But there are a few things they could have asked McCulloch. Things that needed to be said in front of a national audience, which you can read below the fold.
First, instead of asking McCulloch the vote breakdown, they might have asked him this:
Question: How many charges was the jury asked to consider, and how many would have needed to vote against any charge to keep it from becoming a "true bill" of indictment?
Answer: Infinite, and four
McCulloch gave the jury no instruction on what charges they should consider. Many sources have said that the jury could have considered first degree murder, second degree murder or various levels of manslaughter. True enough. They might have also considered illegal discharge of a firearm. Or assault. Or more or less anything.
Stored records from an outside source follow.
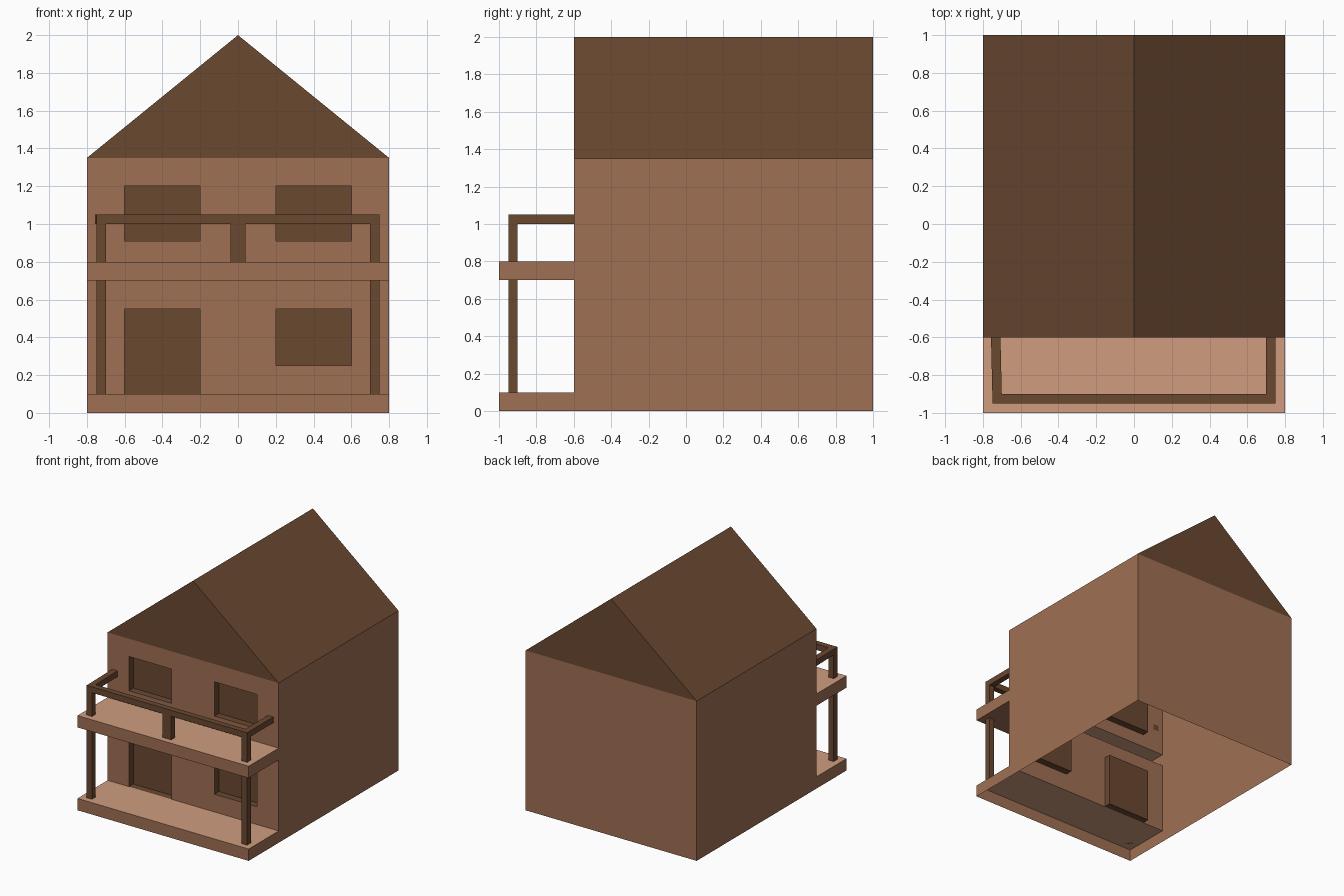
import bpy, bmesh
from mathutils import Vector

if "Cube" in bpy.data.objects:
    bpy.data.objects.remove(bpy.data.objects["Cube"])


def material(name, col):
    m = bpy.data.materials.new(name)
    m.diffuse_color = (*col, 1)
    m.use_nodes = True
    m.node_tree.nodes["Principled BSDF"].inputs["Base Color"].default_value = m.diffuse_color
    return m


WALL = material("wall brown", (0.351, 0.162, 0.089))
DARK = material("dark brown", (0.144, 0.065, 0.030))
FLOOR = material("floor tan", (0.63, 0.338, 0.212))


def finish(bm, name, mats):
    bmesh.ops.remove_doubles(bm, verts=bm.verts, dist=1e-5)
    me = bpy.data.meshes.new(name)
    bm.to_mesh(me)
    bm.free()
    for m in mats:
        me.materials.append(m)
    ob = bpy.data.objects.new(name, me)
    bpy.context.collection.objects.link(ob)
    return ob


def face(bm, pts, out, mat=0):
    """Add a face whose normal points towards out."""
    f = bm.faces.new([bm.verts.new(p) for p in pts])
    f.material_index = mat
    f.normal_update()
    if f.normal.dot(Vector(out)) < 0:
        f.normal_flip()


def side(bm, x, y0, y1, z0, z1, d, mat=0):
    face(bm, [(x, y0, z0), (x, y1, z0), (x, y1, z1), (x, y0, z1)], (d, 0, 0), mat)


def front(bm, y, x0, x1, z0, z1, d=-1, mat=0):
    face(bm, [(x0, y, z0), (x1, y, z0), (x1, y, z1), (x0, y, z1)], (0, d, 0), mat)


def level(bm, z, x0, x1, y0, y1, d, mat=0):
    face(bm, [(x0, y0, z), (x1, y0, z), (x1, y1, z), (x0, y1, z)], (0, 0, d), mat)


W, YF, YB, YP, EAVE, TOP = 0.8, -0.6, 1.0, -1.0, 1.35, 2.0
DEPTH = 0.06
OPENINGS = [(-0.6, -0.2, 0.1, 0.55), (0.2, 0.6, 0.25, 0.55),
            (-0.6, -0.2, 0.91, 1.2), (0.2, 0.6, 0.91, 1.2)]

# House shell: open underneath, front wall with sunken door and windows
bm = bmesh.new()
for s in (-1, 1):
    side(bm, s * W, YF, YB, 0, EAVE, s)
front(bm, YB, -W, W, 0, EAVE, 1)
xs = [-0.8, -0.6, -0.2, 0.2, 0.6, 0.8]
zs = [0.1, 0.25, 0.55, 0.7, 0.8, 0.91, 1.2, 1.35]
for x0, x1 in zip(xs, xs[1:]):
    for z0, z1 in zip(zs, zs[1:]):
        cx, cz = (x0 + x1) / 2, (z0 + z1) / 2
        in_opening = any(a < cx < b and c < cz < d for a, b, c, d in OPENINGS)
        if not in_opening and z0 != 0.7:
            front(bm, YF, x0, x1, z0, z1)
for a, b, c, d in OPENINGS:
    yi = YF + DEPTH
    front(bm, yi, a, b, c, d, -1, 1)
    side(bm, a, YF, yi, c, d, 1, 1)
    side(bm, b, YF, yi, c, d, -1, 1)
    level(bm, c, a, b, YF, yi, 1, 1)
    level(bm, d, a, b, YF, yi, -1, 1)
finish(bm, "house_walls", [WALL, DARK])

# Porch and balcony: hollow slabs open to the house
for name, z0, z1 in (("porch", 0, 0.1), ("balcony", 0.7, 0.8)):
    bm = bmesh.new()
    front(bm, YP, -W, W, z0, z1)
    for s in (-1, 1):
        side(bm, s * W, YP, YF, z0, z1, s)
    level(bm, z1, -W, W, YP, YF, 1, 1)
    if z0:
        level(bm, z0, -W, W, YP, YF, -1)
    finish(bm, name, [WALL, FLOOR])

# Roof: two slopes and two gables
bm = bmesh.new()
for s in (-1, 1):
    face(bm, [(s * W, YF, EAVE), (s * W, YB, EAVE), (0, YB, TOP), (0, YF, TOP)], (s, 0, 1))
for y, d in ((YF, -1), (YB, 1)):
    face(bm, [(-W, y, EAVE), (W, y, EAVE), (0, y, TOP)], (0, d, 0))
finish(bm, "roof", [DARK])


def bar(name, x0, x1, y0, y1, z0, z1, skew=0):
    """Box; skew shifts the end nearest the house sideways."""
    bm = bmesh.new()
    bmesh.ops.create_cube(bm, size=1)
    for v in bm.verts:
        back = v.co.y > 0
        v.co = ((x1 if v.co.x > 0 else x0) + (skew if back else 0),
                y1 if back else y0, z1 if v.co.z > 0 else z0)
    finish(bm, name, [DARK])


# Posts and railing
for label, x0, skew in (("left", -0.75, -0.007), ("right", 0.70, 0)):
    bar(label + "_lower_post", x0, x0 + 0.05, -0.95, -0.90, 0.1, 0.7)
    bar(label + "_rail_post", x0, x0 + 0.05, -0.95, -0.90, 0.8, 1.0)
    bar(label + "_side_rail", x0, x0 + 0.05, -0.90, YF, 1.0, 1.05, skew)
bar("middle_rail_post", -0.04, 0.04, -0.95, -0.90, 0.8, 1.0)
bar("front_rail", -0.75, 0.75, -0.95, -0.90, 1.0, 1.05)
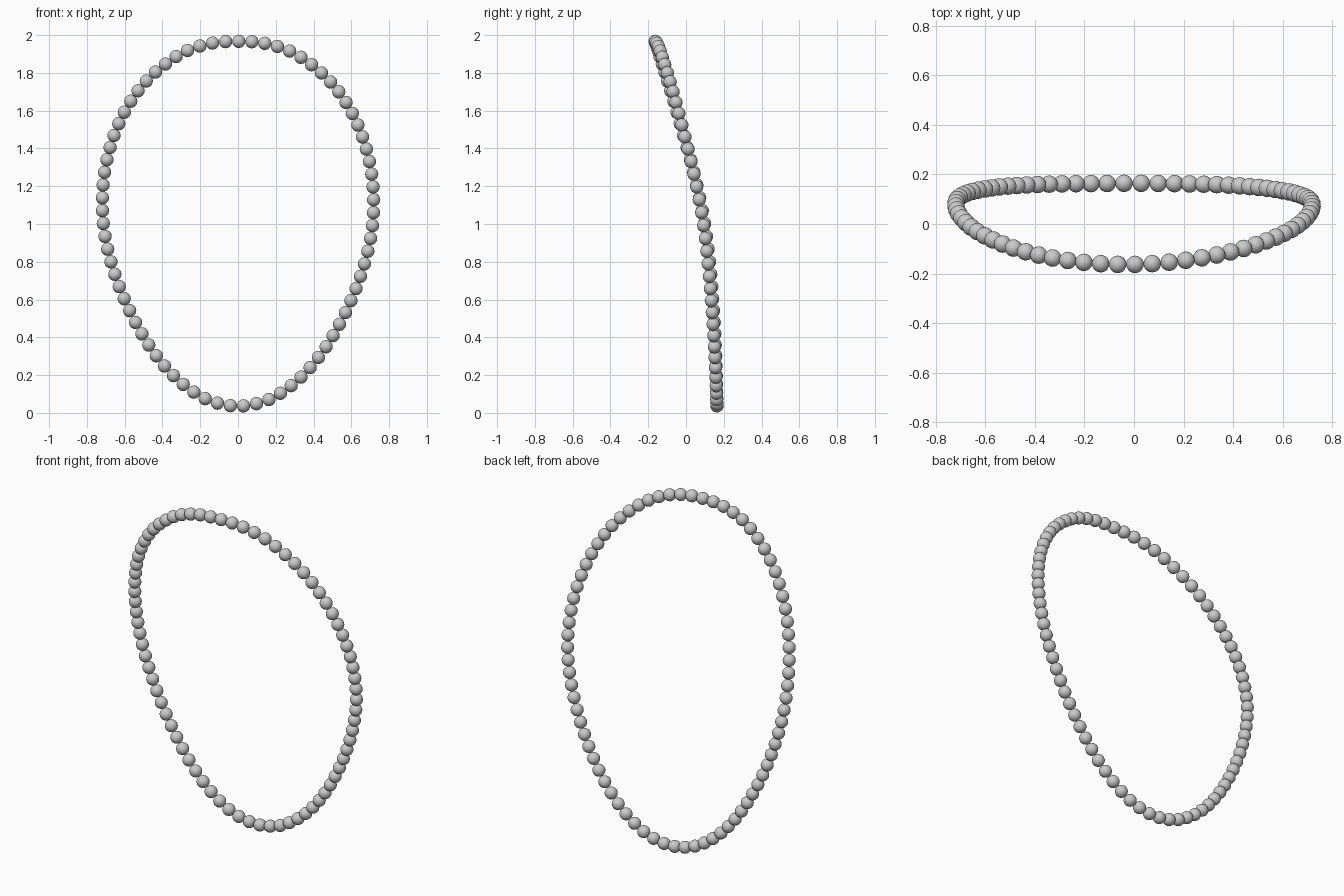
import bpy, bmesh
from mathutils import Vector

if "Cube" in bpy.data.objects:
    bpy.data.objects.remove(bpy.data.objects["Cube"])

COUNT, RADIUS = 77, 0.0352

# Right half of the strand from top to bottom: x, y, z
half = [(0, -.163, 1.967), (.14, -.157, 1.957), (.275, -.141, 1.915), (.391, -.118, 1.842),
        (.492, -.089, 1.75), (.571, -.058, 1.645), (.635, -.025, 1.523), (.68, .010, 1.395),
        (.708, .043, 1.263), (.718, .073, 1.125), (.712, .097, .992), (.688, .114, .859),
        (.648, .128, .722), (.598, .138, .594), (.536, .147, .467), (.466, .153, .35),
        (.381, .158, .239), (.28, .161, .143), (.15, .163, .065), (0, .164, .036)]
loop = [Vector(p) for p in half]
loop += [Vector((-p.x, p.y, p.z)) for p in reversed(loop[1:-1])]
for p in loop:  # slight twist of the strand
    p.y += 0.015 * p.x * (p.z - 1.3) * p.z


def smooth_loop(pts, steps=20):
    """Closed Catmull-Rom curve through the points."""
    out, n = [], len(pts)
    for i in range(n):
        a, b, c, d = (pts[(i + k) % n] for k in (-1, 0, 1, 2))
        for s in range(steps):
            t = s / steps
            out.append(0.5 * (2 * b + (c - a) * t + (2 * a - 5 * b + 4 * c - d) * t ** 2
                              + (3 * b - a - 3 * c + d) * t ** 3))
    return out + [out[0]]


def evenly_spaced(path, count):
    """Points at equal distances along the closed path."""
    lengths = [0.0]
    for p, q in zip(path, path[1:]):
        lengths.append(lengths[-1] + (q - p).length)
    out, i = [], 0
    for k in range(count):
        d = lengths[-1] * k / count + 0.004
        while lengths[i + 1] < d:
            i += 1
        f = (d - lengths[i]) / (lengths[i + 1] - lengths[i])
        out.append(path[i].lerp(path[i + 1], f))
    return out


# One shared bead mesh
mesh = bpy.data.meshes.new("bead")
bm = bmesh.new()
bmesh.ops.create_icosphere(bm, subdivisions=3, radius=RADIUS)
bm.to_mesh(mesh)
bm.free()

# Beads along the strand
for k, pos in enumerate(evenly_spaced(smooth_loop(loop), COUNT)):
    bead = bpy.data.objects.new(f"bead_{k + 1:02d}", mesh)
    bead.location = pos
    bpy.context.collection.objects.link(bead)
On any charge considered, it would have taken nine votes to bring an indictment. We've been given the racial breakdown of the jury, which certainly suggests one answer to "how did they come to this conclusion," but it's what we'll never be told that's the real clue. With nine white jurors, it's easy to imagine that Wilson might have been protected by a handful of jurors who held onto a racist view of events. However, because of the way things were presented to the jury, confusion on any particular vote may have been generated by people pulling for a greater charge. We can't know, because the exact votes on any charge will never be released. And it's clear that, despite McCulloch's smirking protests about being "fair" this process was anything but normal.